[Collected data]

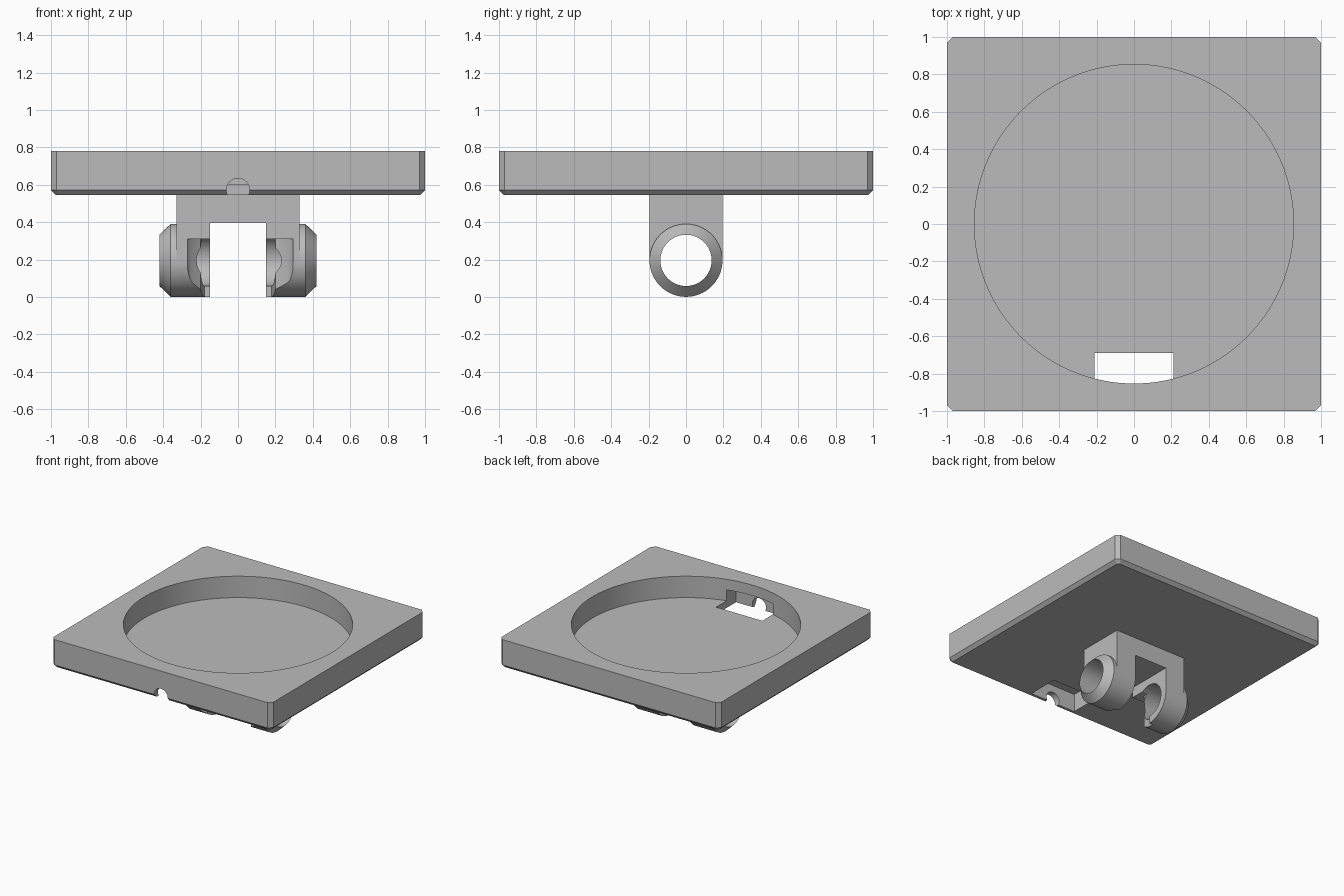
import bpy, bmesh, math
from mathutils import Vector

if "Cube" in bpy.data.objects:
    bpy.data.objects.remove(bpy.data.objects["Cube"], do_unlink=True)

grey = bpy.data.materials.new("plain_grey")
grey.use_nodes = True
grey.diffuse_color = (0.5, 0.5, 0.5, 1)
grey.node_tree.nodes["Principled BSDF"].inputs["Base Color"].default_value = (0.5, 0.5, 0.5, 1)

BORE, OUTER, AXIS_Z = 0.137, 0.195, 0.196
UNDER, TOP, FLOOR = 0.545, 0.78, 0.604


def finish(name, bm):
    bmesh.ops.recalc_face_normals(bm, faces=bm.faces)
    mesh = bpy.data.meshes.new(name)
    bm.to_mesh(mesh)
    bm.free()
    mesh.materials.append(grey)
    obj = bpy.data.objects.new(name, mesh)
    bpy.context.collection.objects.link(obj)
    return obj


def prism(name, points, depth):
    """Extrude a closed outline of 3D points along a vector."""
    bm = bmesh.new()
    face = bm.faces.new([bm.verts.new(p) for p in points])
    moved = bmesh.ops.extrude_face_region(bm, geom=[face])["geom"]
    bmesh.ops.translate(bm, vec=depth, verts=[v for v in moved if isinstance(v, bmesh.types.BMVert)])
    return finish(name, bm)


def box(name, x0, x1, y0, y1, z0, z1):
    outline = [(x0, y0, z0), (x1, y0, z0), (x1, y1, z0), (x0, y1, z0)]
    return prism(name, outline, (0, 0, z1 - z0))


def arc(radius, start, end, steps):
    angles = [start + (end - start) * i / steps for i in range(steps + 1)]
    return [(radius * math.cos(a), radius * math.sin(a)) for a in angles]


def circle(radius, steps=64):
    return arc(radius, 0, math.tau, steps)[:-1]


def cut(obj, cutter):
    mod = obj.modifiers.new("cut", "BOOLEAN")
    mod.operation, mod.solver, mod.object = "DIFFERENCE", "EXACT", cutter
    bpy.context.view_layer.objects.active = obj
    bpy.ops.object.modifier_apply(modifier=mod.name)
    bpy.data.objects.remove(cutter, do_unlink=True)


def smooth(obj):
    bpy.ops.object.select_all(action="DESELECT")
    obj.select_set(True)
    bpy.context.view_layer.objects.active = obj
    bpy.ops.object.shade_smooth_by_angle(angle=math.radians(30))


# Square plate with bevelled corners and lower edges
bm = bmesh.new()
bmesh.ops.create_cube(bm, size=2)
for v in bm.verts:
    v.co.z = TOP if v.co.z > 0 else UNDER
uprights = [e for e in bm.edges if abs(e.verts[0].co.z - e.verts[1].co.z) > 0.1]
bmesh.ops.bevel(bm, geom=uprights, offset=0.03, segments=1, affect="EDGES")
lower = [e for e in bm.edges if all(v.co.z < UNDER + 0.01 for v in e.verts)]
bmesh.ops.bevel(bm, geom=lower, offset=0.027, segments=1, affect="EDGES")
plate = finish("plate", bm)

# Round recess, cable pocket and cable notch
cut(plate, prism("recess_cutter", [(x, y, FLOOR) for x, y in circle(0.853, 128)], (0, 0, 0.4)))
cut(plate, box("pocket_cutter", -0.21, 0.21, -0.95, -0.69, 0.4, 0.693))
cut(plate, prism("notch_cutter", [(x, -1.1, z + 0.573) for x, z in circle(0.062, 32)], (0, 0.2, 0)))
smooth(plate)

# Bridge between the two arms
box("bracket_bridge", -0.15, 0.15, -OUTER, OUTER, 0.395, UNDER)

for side, label, reach in ((-1, "right", 0.27), (1, "left", 0.295)):
    # Arm with a rounded lower end
    outline = [(OUTER, UNDER), *[(y, z + AXIS_Z) for y, z in arc(OUTER, 0, -math.pi, 32)], (-OUTER, UNDER)]
    arm = prism(label + "_arm", [(side * 0.15, y, z) for y, z in outline], (side * 0.18, 0, 0))
    hole = [(side * 0.1, y, z + AXIS_Z) for y, z in circle(BORE)]
    cut(arm, prism("bore_cutter", hole, (side * 0.3, 0, 0)))

    # Entry opening on the inner front of the arm
    entry = [(0.05, 0), (0.18, 0), (0.2, -0.12), (reach - 0.02, -0.16),
             (reach, -0.19), (reach, -0.3), (0.05, -0.3)]
    cut(arm, prism("entry_cutter", [(side * x, y, -0.1) for x, y in entry], (0, 0, 0.41)))
    smooth(arm)

    # Tapered collar around the bore
    bm = bmesh.new()
    section = [(0.33, BORE), (0.33, OUTER), (0.36, OUTER), (0.42, BORE)]
    rings = [[bm.verts.new(Vector((side * x, y, z + AXIS_Z))) for y, z in circle(r)] for x, r in section]
    for a, b in zip(rings, rings[1:] + rings[:1]):
        for i in range(len(a)):
            j = (i + 1) % len(a)
            bm.faces.new((a[i], a[j], b[j], b[i]))
    smooth(finish(label + "_collar", bm))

**DIRECTIONS FOR THIS TASK**
Retype all entries above verbatim; no pictures belong in the copy.

**EXERCISE ANSWER**
import bpy, bmesh, math
from mathutils import Vector

if "Cube" in bpy.data.objects:
    bpy.data.objects.remove(bpy.data.objects["Cube"], do_unlink=True)

grey = bpy.data.materials.new("plain_grey")
grey.use_nodes = True
grey.diffuse_color = (0.5, 0.5, 0.5, 1)
grey.node_tree.nodes["Principled BSDF"].inputs["Base Color"].default_value = (0.5, 0.5, 0.5, 1)

BORE, OUTER, AXIS_Z = 0.137, 0.195, 0.196
UNDER, TOP, FLOOR = 0.545, 0.78, 0.604


def finish(name, bm):
    bmesh.ops.recalc_face_normals(bm, faces=bm.faces)
    mesh = bpy.data.meshes.new(name)
    bm.to_mesh(mesh)
    bm.free()
    mesh.materials.append(grey)
    obj = bpy.data.objects.new(name, mesh)
    bpy.context.collection.objects.link(obj)
    return obj


def prism(name, points, depth):
    """Extrude a closed outline of 3D points along a vector."""
    bm = bmesh.new()
    face = bm.faces.new([bm.verts.new(p) for p in points])
    moved = bmesh.ops.extrude_face_region(bm, geom=[face])["geom"]
    bmesh.ops.translate(bm, vec=depth, verts=[v for v in moved if isinstance(v, bmesh.types.BMVert)])
    return finish(name, bm)


def box(name, x0, x1, y0, y1, z0, z1):
    outline = [(x0, y0, z0), (x1, y0, z0), (x1, y1, z0), (x0, y1, z0)]
    return prism(name, outline, (0, 0, z1 - z0))


def arc(radius, start, end, steps):
    angles = [start + (end - start) * i / steps for i in range(steps + 1)]
    return [(radius * math.cos(a), radius * math.sin(a)) for a in angles]


def circle(radius, steps=64):
    return arc(radius, 0, math.tau, steps)[:-1]


def cut(obj, cutter):
    mod = obj.modifiers.new("cut", "BOOLEAN")
    mod.operation, mod.solver, mod.object = "DIFFERENCE", "EXACT", cutter
    bpy.context.view_layer.objects.active = obj
    bpy.ops.object.modifier_apply(modifier=mod.name)
    bpy.data.objects.remove(cutter, do_unlink=True)


def smooth(obj):
    bpy.ops.object.select_all(action="DESELECT")
    obj.select_set(True)
    bpy.context.view_layer.objects.active = obj
    bpy.ops.object.shade_smooth_by_angle(angle=math.radians(30))


# Square plate with bevelled corners and lower edges
bm = bmesh.new()
bmesh.ops.create_cube(bm, size=2)
for v in bm.verts:
    v.co.z = TOP if v.co.z > 0 else UNDER
uprights = [e for e in bm.edges if abs(e.verts[0].co.z - e.verts[1].co.z) > 0.1]
bmesh.ops.bevel(bm, geom=uprights, offset=0.03, segments=1, affect="EDGES")
lower = [e for e in bm.edges if all(v.co.z < UNDER + 0.01 for v in e.verts)]
bmesh.ops.bevel(bm, geom=lower, offset=0.027, segments=1, affect="EDGES")
plate = finish("plate", bm)

# Round recess, cable pocket and cable notch
cut(plate, prism("recess_cutter", [(x, y, FLOOR) for x, y in circle(0.853, 128)], (0, 0, 0.4)))
cut(plate, box("pocket_cutter", -0.21, 0.21, -0.95, -0.69, 0.4, 0.693))
cut(plate, prism("notch_cutter", [(x, -1.1, z + 0.573) for x, z in circle(0.062, 32)], (0, 0.2, 0)))
smooth(plate)

# Bridge between the two arms
box("bracket_bridge", -0.15, 0.15, -OUTER, OUTER, 0.395, UNDER)

for side, label, reach in ((-1, "right", 0.27), (1, "left", 0.295)):
    # Arm with a rounded lower end
    outline = [(OUTER, UNDER), *[(y, z + AXIS_Z) for y, z in arc(OUTER, 0, -math.pi, 32)], (-OUTER, UNDER)]
    arm = prism(label + "_arm", [(side * 0.15, y, z) for y, z in outline], (side * 0.18, 0, 0))
    hole = [(side * 0.1, y, z + AXIS_Z) for y, z in circle(BORE)]
    cut(arm, prism("bore_cutter", hole, (side * 0.3, 0, 0)))

    # Entry opening on the inner front of the arm
    entry = [(0.05, 0), (0.18, 0), (0.2, -0.12), (reach - 0.02, -0.16),
             (reach, -0.19), (reach, -0.3), (0.05, -0.3)]
    cut(arm, prism("entry_cutter", [(side * x, y, -0.1) for x, y in entry], (0, 0, 0.41)))
    smooth(arm)

    # Tapered collar around the bore
    bm = bmesh.new()
    section = [(0.33, BORE), (0.33, OUTER), (0.36, OUTER), (0.42, BORE)]
    rings = [[bm.verts.new(Vector((side * x, y, z + AXIS_Z))) for y, z in circle(r)] for x, r in section]
    for a, b in zip(rings, rings[1:] + rings[:1]):
        for i in range(len(a)):
            j = (i + 1) % len(a)
            bm.faces.new((a[i], a[j], b[j], b[i]))
    smooth(finish(label + "_collar", bm))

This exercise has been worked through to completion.